09-01-2022 | By Nan Pincus | Issue 123

Chantal Chamberland's Soirée. Evosound (HERE)

A re-issue is always an interesting temporal situation. As listeners we are invited to experience the excitement of the new simultaneously with the comfort of the familiar. Just such an invitation appears with the Hybrid SACD release of French-Canadian jazz singer Chantal Chamberland's Soirée. With her smoky voice and whole-hearted interpretations, Chamberland breathes in the struggles of our contemporary life and breathes out the romantic, irrepressible atmosphere of the 1930s and 1940s. Her interpretations are a modern vehicle for a nostalgic ride, but there's much more than sentimentality here.

This is not an album with tracks, it is an album with songs. Some of these songs, such as "Besame Mucho" and "Que Reste-t'il de nos Amours" the listener will recognize immediately, and Chamberland is masterful and distinctive in her delivery. Not all of her decisions are conventional, including is the instruments that accompany her. Upon one half-eared listen, Soirée could be dismissed as a nostalgia project, a portfolio for a beautiful voice, perhaps a good soundtrack for a candlelit dinner (or a gentle soirée as the album name suggest) but not advancing the genre forward. However, when an accompanying musician's instrumental credits on the album include "trumpet, accordion, cello, shaker, and mellotron," we know there's more in the authorship and intention of this album than just jazz standards brought to life once more.
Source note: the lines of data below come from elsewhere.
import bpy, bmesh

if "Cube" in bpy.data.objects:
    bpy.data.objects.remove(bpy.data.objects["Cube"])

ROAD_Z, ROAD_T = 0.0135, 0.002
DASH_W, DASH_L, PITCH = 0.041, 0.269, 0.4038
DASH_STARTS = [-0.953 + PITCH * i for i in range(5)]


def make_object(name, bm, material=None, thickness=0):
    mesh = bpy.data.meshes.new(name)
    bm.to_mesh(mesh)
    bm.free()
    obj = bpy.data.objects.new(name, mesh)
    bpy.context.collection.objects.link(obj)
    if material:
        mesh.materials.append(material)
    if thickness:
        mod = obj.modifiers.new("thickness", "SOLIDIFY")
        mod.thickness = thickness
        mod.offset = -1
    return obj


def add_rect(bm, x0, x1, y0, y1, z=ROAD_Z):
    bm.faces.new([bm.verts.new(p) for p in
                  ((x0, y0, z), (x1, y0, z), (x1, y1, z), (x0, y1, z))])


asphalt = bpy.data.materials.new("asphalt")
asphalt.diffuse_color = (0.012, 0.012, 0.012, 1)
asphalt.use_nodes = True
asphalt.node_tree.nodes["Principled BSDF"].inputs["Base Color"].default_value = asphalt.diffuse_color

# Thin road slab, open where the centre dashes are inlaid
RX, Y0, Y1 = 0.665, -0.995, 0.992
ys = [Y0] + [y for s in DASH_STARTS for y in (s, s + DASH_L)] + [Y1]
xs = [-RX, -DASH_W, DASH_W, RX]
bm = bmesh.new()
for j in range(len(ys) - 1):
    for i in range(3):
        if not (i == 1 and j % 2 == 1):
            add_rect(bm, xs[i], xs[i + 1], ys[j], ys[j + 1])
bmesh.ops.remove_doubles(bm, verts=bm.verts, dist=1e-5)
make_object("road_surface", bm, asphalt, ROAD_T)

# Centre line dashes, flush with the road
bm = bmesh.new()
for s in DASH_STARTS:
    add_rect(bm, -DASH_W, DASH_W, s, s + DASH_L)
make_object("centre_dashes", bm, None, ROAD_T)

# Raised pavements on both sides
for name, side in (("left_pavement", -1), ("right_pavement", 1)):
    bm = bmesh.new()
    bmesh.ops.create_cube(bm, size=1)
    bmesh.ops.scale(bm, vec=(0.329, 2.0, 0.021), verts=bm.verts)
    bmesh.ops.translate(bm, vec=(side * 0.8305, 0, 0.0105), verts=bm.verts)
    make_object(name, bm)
While prolonged listening, my appreciation grew for all the supporting musicians, none more so than Amy King's backing vocals, which together with Chamberland's voice, felt modern, reciprocal, and intimate. The three songs where they join forces quickly comprised some of my favorites, especially "Dis Moi," a French interpretation of The Beatles "Here, There and Everywhere."  Another standout on the album is "Je L'aime À Mourir," which showcased Chamberland's guitar playing especially well, and had an endearingly twee quality that would make it pair well on a mixed artist playlist of contemporary indie folk tracks.

The only songsmith whose work features twice on the album is none other than Charles Aznavour. His songs "For me Formidable" and "J'aime Paris au Mois de Mai" show Chamberland taking the great tenor's oeuvre and making it feminine, confident, and even slightly tongue-in-cheek, with an audible smile in the jaunty chorus of "For me Formidable." Chamberland's talent itself is formidable, and with thoughtful mastering done by King, Soirée invites us to listen without distraction to a voice with something to say.